The last to test was Hoffman, who had to feel the pressure of being on top. Hoffman placed third in the National Championships last year, and this was her last competition as a junior rider. She and Ivy, the horse she rode last year, performed a smooth test and made the work without stirrups look very easy. The crowd erupted after she jumped the final fence, but she would have to wait for the awards presentation, and the countdown of the top ten riders, before she knew the outcome.
On riding without stirrups, Hoffman said, "I wasn't too concerned. We do enough of that at home, but Ivy does have a big enough jump that it could have been bad!"
Hoffman and Ivy showed sparingly together this year while Hoffman qualified for the most part on other horses like Catwoman, who Laura Pfeiffer showed tonight to fifth place. Hoffman feels that she and Ivy have a special relationship. "Ivy is just amazing. He's the coolest horse I've ever ridden. Missy owns him and he's a little older, but he still feels amazing and perfect. He has such a great canter and the best rhythm. I get along with him great. He's a little bit more sensitive, and he doesn't need much leg. He's really soft and has a great jump," she described.
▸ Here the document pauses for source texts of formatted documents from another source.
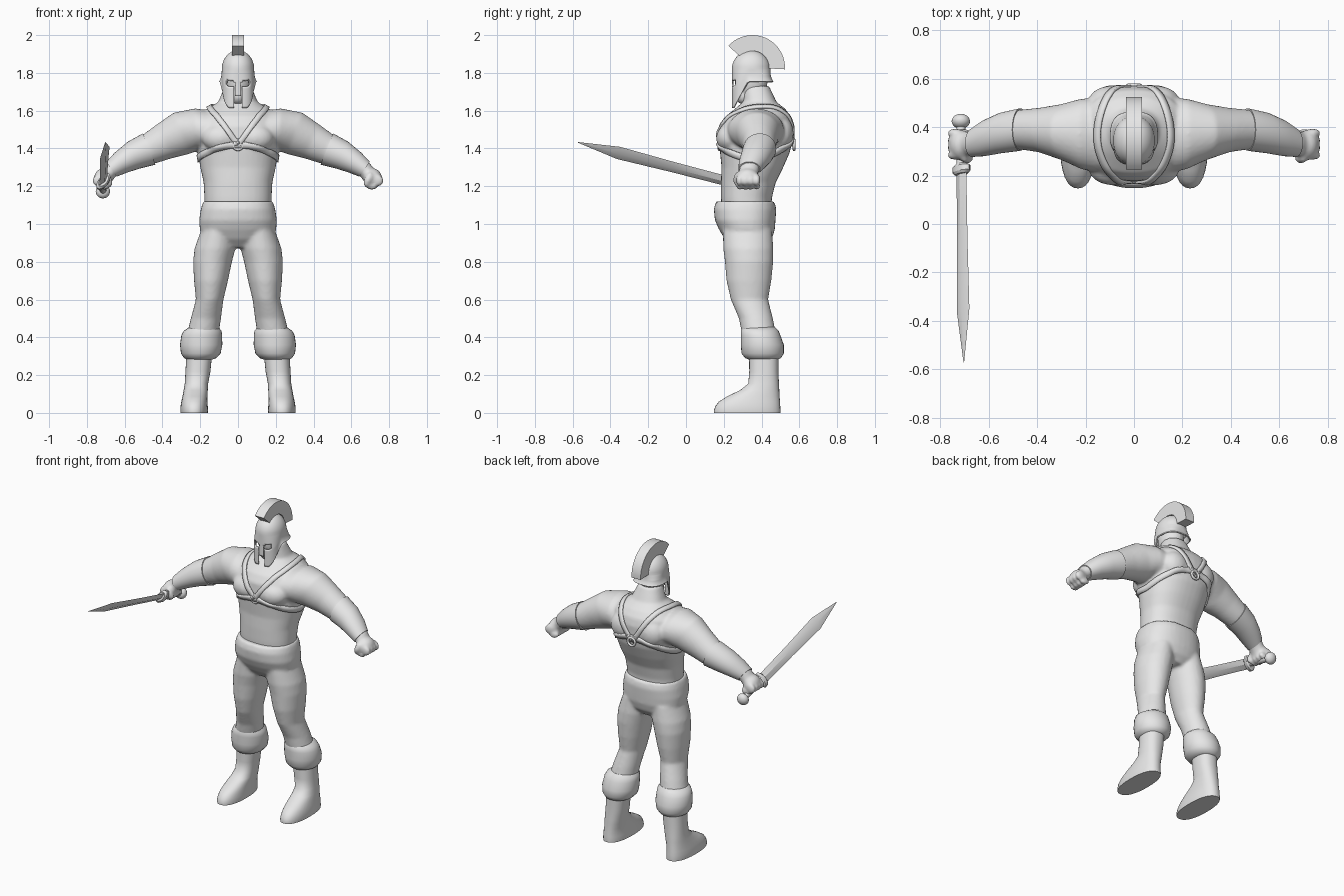
import bpy, bmesh, math
from mathutils import Vector, Matrix
from mathutils.bvhtree import BVHTree

if "Cube" in bpy.data.objects:
    bpy.data.objects.remove(bpy.data.objects["Cube"])

MAT = bpy.data.materials.new("plain_grey")
MAT.diffuse_color = (0.8, 0.8, 0.8, 1)
MAT.use_nodes = True
MAT.node_tree.nodes["Principled BSDF"].inputs["Base Color"].default_value = MAT.diffuse_color
V = Vector
Y = V((0, 1, 0))


def spow(c, e):
    return math.copysign(abs(c) ** (2 / e), c)


def loft(bm, rings, n=32, up=True, e=2.0, sides=(1,)):
    """Skin capped rings (x, y, z, half width, half depth); up keeps rings level."""
    for s in sides:
        loops = []
        for i, (x, y, z, ru, rv) in enumerate(rings):
            a, b = rings[max(i - 1, 0)], rings[min(i + 1, len(rings) - 1)]
            t = V((0, 0, 1)) if up else V((b[0] - a[0], 0, b[2] - a[2]))
            u = Y.cross(t).normalized()
            loop = []
            for k in range(n):
                w = 2 * math.pi * k / n
                p = V((x, y, z)) + u * ru * spow(math.cos(w), e) + Y * rv * spow(math.sin(w), e)
                loop.append(bm.verts.new((p.x * s, p.y, p.z)))
            loops.append(loop)
        for a, b in zip(loops, loops[1:]):
            for k in range(n):
                bm.faces.new((a[k], a[(k + 1) % n], b[(k + 1) % n], b[k]))
        bm.faces.new(loops[0])
        bm.faces.new(loops[-1])


def ball(bm, c, r, sides=(1,), turn=0.0):
    for s in sides:
        m = (Matrix.Translation((c[0] * s, c[1], c[2])) @ Matrix.Rotation(turn * s, 4, 'Y')
             @ Matrix.Diagonal((*r, 1)))
        bmesh.ops.create_uvsphere(bm, u_segments=20, v_segments=12, radius=1, matrix=m)


def finish(name, bm, voxel=0, smooth=4, angle=40):
    bmesh.ops.recalc_face_normals(bm, faces=bm.faces)
    me = bpy.data.meshes.new(name)
    bm.to_mesh(me)
    bm.free()
    me.materials.append(MAT)
    ob = bpy.data.objects.new(name, me)
    bpy.context.collection.objects.link(ob)
    me.shade_smooth()
    if voxel:
        m = ob.modifiers.new("blend", 'REMESH')
        m.mode, m.voxel_size, m.use_smooth_shade = 'VOXEL', voxel, True
        m = ob.modifiers.new("soften", 'SMOOTH')
        m.factor, m.iterations = 0.5, smooth
    else:
        me.set_sharp_from_angle(angle=math.radians(angle))
    return ob


def solidify(ob, t, offset):
    m = ob.modifiers.new("thickness", 'SOLIDIFY')
    m.thickness, m.offset = t, offset


def ribbon(name, target, rays, width, lift=0.004, closed=False):
    """Band laid on a target where rays from inside leave its surface."""
    tree = BVHTree.FromObject(target, bpy.context.evaluated_depsgraph_get())
    pts = [h[:2] for h in (tree.ray_cast(V(o), V(d)) for o, d in rays) if h[0]]
    bm, rows, n = bmesh.new(), [], len(pts)
    for i, (p, nor) in enumerate(pts):
        a, b = (pts[i - 1], pts[(i + 1) % n]) if closed else (pts[max(i - 1, 0)], pts[min(i + 1, n - 1)])
        side = (b[0] - a[0]).cross(nor).normalized()
        row = []
        for f in (-0.5, 0, 0.5):
            q, qn = tree.find_nearest(p + side * f * width)[:2]
            row.append(bm.verts.new(q + qn * lift))
        rows.append(row)
    for i in range(n if closed else n - 1):
        a, b = rows[i], rows[(i + 1) % n]
        for k in (0, 1):
            bm.faces.new((a[k], a[k + 1], b[k + 1], b[k]))
    solidify(finish(name, bm, angle=60), 0.012, 0)


def level(rows):
    """Rows of (z, front y, back y, half width) to centred rings."""
    return [(0, (a + b) / 2, z, w, (b - a) / 2) for z, a, b, w in rows]


BOTH = (1, -1)

# Torso, neck, arms and fists blended into one skin
bm = bmesh.new()
loft(bm, level([(1.05, .19, .45, .175), (1.14, .185, .455, .178), (1.22, .185, .475, .182),
                (1.3, .188, .515, .2), (1.38, .18, .55, .212), (1.45, .175, .565, .22),
                (1.52, .18, .568, .225), (1.57, .21, .555, .21), (1.61, .26, .525, .165),
                (1.645, .3, .48, .105), (1.73, .3, .44, .07)]), 40, e=2.3)
ball(bm, (.09, .235, 1.455), (.1, .075, .075), BOTH)      # chest
ball(bm, (.1, .5, 1.48), (.09, .07, .09), BOTH)           # shoulder blades
arm = [(.12, .365, 1.49, .105, .16), (.22, .372, 1.5, .112, .145), (.3, .38, 1.48, .117, .115),
       (.39, .388, 1.437, .098, .092), (.47, .39, 1.397, .083, .082), (.55, .376, 1.365, .072, .078),
       (.62, .354, 1.325, .056, .068), (.67, .335, 1.29, .042, .052), (.7, .328, 1.25, .04, .05)]
loft(bm, arm, up=False, sides=BOTH)
ball(bm, (.712, .326, 1.245), (.05, .062, .05), BOTH, .6)  # palm
for k in range(4):                                         # curled fingers
    y = .283 + k * .031
    ball(bm, (.737, y, 1.232), (.036, .018, .032), BOTH, .6)
    ball(bm, (.703, y, 1.203), (.034, .017, .022), BOTH, .3)
ball(bm, (.69, .272, 1.235), (.022, .022, .042), BOTH, .4)  # thumb
body = finish("body", bm, .009, 6)

# Forearm bracers
bm = bmesh.new()
loft(bm, [(x, y, z, a + .006, b + .006) for x, y, z, a, b in arm[4:8]], up=False, sides=BOTH)
finish("bracers", bm)

# Trousers: hips with a rolled waist, and legs
bm = bmesh.new()
loft(bm, level([(.875, .25, .42, .09), (.92, .205, .455, .175), (.97, .175, .47, .202),
                (1.02, .153, .474, .206), (1.08, .147, .478, .197), (1.12, .16, .468, .185)]), 40, e=2.3)
loft(bm, [(.105, .325, .97, .09, .13), (.122, .33, .87, .108, .133), (.135, .334, .8, .103, .128),
          (.143, .333, .7, .09, .119), (.15, .336, .6, .073, .099), (.17, .37, .5, .08, .09),
          (.19, .39, .4, .085, .09)], sides=BOTH)
finish("trousers", bm, .01, 5)

# Padded cuffs below the knees
bm = bmesh.new()
loft(bm, [(.18, .385, .455, .075, .085), (.187, .39, .435, .1, .1), (.192, .395, .41, .108, .105),
          (.195, .404, .36, .112, .114), (.197, .406, .315, .105, .112), (.2, .408, .29, .085, .095),
          (.203, .41, .28, .06, .07)], sides=BOTH)
finish("leg_cuffs", bm)

# Boots
bm = bmesh.new()
loft(bm, [(.205, .412, .31, .068, .078), (.212, .412, .22, .066, .077), (.22, .411, .155, .062, .081),
          (.224, .39, .12, .064, .104), (.228, .357, .088, .066, .138), (.231, .336, .06, .069, .162),
          (.232, .327, .035, .072, .172), (.232, .324, .012, .073, .177), (.232, .324, 0, .072, .176)],
     e=2.3, sides=BOTH)
finish("boots", bm, angle=50)

# Crossed harness: shoulder straps, chest band and rings
turns = [math.pi * k / 48 for k in range(49)]
for s, side in ((1, "left"), (-1, "right")):
    ribbon(side + "_shoulder_strap", body,
           [((s * .15 * math.sin(a), .365, 1.42), (0, -math.cos(a), math.sin(a))) for a in turns], .03)
ribbon("chest_band", body,
       [((0, .36, 1.345 + (.075 if math.cos(a) > 0 else .1) * abs(math.cos(a)) ** 1.6),
         (math.sin(a), -math.cos(a), 0)) for a in (math.pi * k / 48 for k in range(96))], .035, closed=True)
for name, y in (("front_ring", .176), ("back_ring", .572)):
    bpy.ops.mesh.primitive_torus_add(major_radius=.026, minor_radius=.008, major_segments=24,
                                     minor_segments=8, location=(0, y, 1.42), rotation=(math.pi / 2, 0, 0))
    ob = bpy.context.object
    ob.name = name
    ob.data.materials.append(MAT)
    ob.data.shade_smooth()

# Head inside the helmet
bm = bmesh.new()
ball(bm, (0, .345, 1.76), (.074, .088, .11))
ball(bm, (0, .315, 1.68), (.05, .055, .05))
finish("head", bm, .008)

# Helmet: dome, cheek guards, flared back, openings for eyes and mouth
bm = bmesh.new()
N, rows = 112, []
for j in range(31):
    row = []
    for k in range(N):
        w = 2 * math.pi * (k + .5) / N
        if j < 10:
            g = math.radians(4 + 8.6 * j)
            r, z, e, f = math.sin(g), 1.82 + .1 * math.cos(g), 2.1, 0
        else:
            f = (j - 10) / 20
            r, z, e = 1, None, 2.1 + .8 * min(1, f * 2)
        x, y = .086 * r * spow(math.sin(w), e), .345 - .102 * r * spow(math.cos(w), e)
        if z is None:
            low = min(1.755, max(1.615, 1.615 + (y - .25) / .08 * .14))
            z = 1.82 + f * (low - 1.82)
            flare = 1 + .16 * f ** 3 * min(1, max(0, (y - .3) / .04))
            x, y = x * flare, .345 + (y - .345) * flare
        row.append(bm.verts.new((x, y, z)))
    rows.append(row)
for a, b in zip(rows, rows[1:]):
    for k in range(N):
        bm.faces.new((a[k], a[(k + 1) % N], b[(k + 1) % N], b[k]))
bm.faces.new(rows[0])


def opening(c):
    x = abs(c.x)
    eye = .013 < x < .062 and abs(c.z - 1.742 - .25 * (x - .04)) < .015
    mouth = x < .02 and c.z < 1.735 and not (x < .012 and c.z > 1.675)
    return c.y < .3 and (eye or mouth)


bmesh.ops.delete(bm, geom=[f for f in bm.faces if opening(f.calc_center_median())], context='FACES')
helmet = finish("helmet", bm)
solidify(helmet, .008, -1)
ribbon("helmet_band", helmet,
       [((0, .345, 1.8 + .04 * max(0, math.cos(a)) ** 3), (math.sin(a), -math.cos(a), 0))
        for a in (math.pi * k / 32 for k in range(64))], .022, .003, True)

# Crest: arched slab along the helmet
bm = bmesh.new()
arcs = []
for x in (-.033, .033):
    for r in (.088, .172):
        arcs.append([bm.verts.new((x, .352 + r * math.cos(a), 1.828 + r * math.sin(a)))
                     for a in (math.radians(-3 + 141 * k / 20) for k in range(21))])
a, b, c, d = arcs
for p, q in ((a, b), (b, d), (d, c), (c, a)):
    for k in range(20):
        bm.faces.new((p[k], p[k + 1], q[k + 1], q[k]))
for k in (0, 20):
    bm.faces.new((a[k], b[k], d[k], c[k]))
finish("crest", bm)

# Sword held forward in the right hand, built upright and then turned
aim = V((.012, -.968, .252)).normalized()
wide = V((.6, 0, .8))
wide = (wide - aim * wide.dot(aim)).normalized()
pose = Matrix((wide, aim.cross(wide), aim)).transposed().to_4x4()
pose.translation = (-.714, .32, 1.2)
parts = {}
bm = parts["blade"] = bmesh.new()
loft(bm, [(0, 0, .09, .033, .01), (0, 0, .4, .035, .01), (0, 0, .7, .042, .009), (0, 0, .922, .002, .001)], 4)
bm = parts["guard"] = bmesh.new()
loft(bm, [(0, 0, .075, .03, .02), (0, 0, .085, .05, .026), (0, 0, .108, .05, .026), (0, 0, .118, .036, .02)], 20)
bm = parts["grip"] = bmesh.new()
loft(bm, [(0, 0, -.1, .018, .018), (0, 0, .09, .02, .02)], 16)
bm = parts["pommel"] = bmesh.new()
ball(bm, (0, 0, -.108), (.038, .038, .03))
for name, bm in parts.items():
    bm.transform(pose)
    finish(name, bm, angle=30)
The judges rewarded Hoffman's style and consistency with the honor of winning the longest-running and most historical of the equitation finals. She said through tears, "It's unreal. It's nice to see that I've improved that much over last year. I was just so excited that it finally happened and that I finally did it."
Hoffman trains with Missy Clark, John Brennan, and Kristy McCormack at North Run and spends much of her time on the East Coast as a working student. The North Run team was in tears when Hoffman was announced as the winner. Clark said, "I'm so thrilled for Zazou. She's worked so hard. She's such a great worker and really devoted to the whole part of horsemanship. It isn't just about riding for her. It's the whole picture, which is really refreshing and unusual. She's in the barn working all day. She really deserves it, and I'm very proud of her."
Judge Bill Moroney pointed out that Hoffman made smart decisions that eventually put her to the top of their list. He commented, "She was consistent. In the second round, she created a course that suited her horse. They had a shot to show off, and it did change the order a bit. That's what we liked about her. She continued to ride forward. She didn't get overly conservative and try to play it safe." ~reprinted from the Phelps Media Group Press release.
We had an action packed day. Headed out at 7:30am to watch the Juniors, had a good time, met up with Dave and he began documenting the trip. (follows us around with the video camera). We had to wait for the hunters to finish before Parker could move in. So there we were running around bugging the stall attendants until, just to get us out of their hair, they let the truck pull up on the street and unload Parker. Oh did I mention that we are The Grooms! Amanda was able to ride and bathe before heading to the 4:00pm Riders Meeting. Luck was with us and we were not in the dreaded top ten, we drew 97 out of 151. Back up to finish taking care of Parker and then to the hotel for a relaxing dinner. In bed by 8:30 because we leave the hotel at 1.30am for a 2:30am practice ride in the ring. We hope to get back for a nap at 3:30am and back to the show for a 6:00am walk. We are tired but excited for tomorrow. We anticipate Amanda will go around 7am Seattle time. Send us positive energy and watch live on the internet at http://www.equestriansport.tv/index.php?option=com_frontpage&Itemid=1
[Photo here and above] Our insistant questions for the ever-patient Kevin, stall assignment employee.
Dave, the videographer
Hotel view of the horse crossing.
Walk from the parking garage 'barn' to the arena.
One end of the arena. The fact this arena is small, increases the difficulty of the course.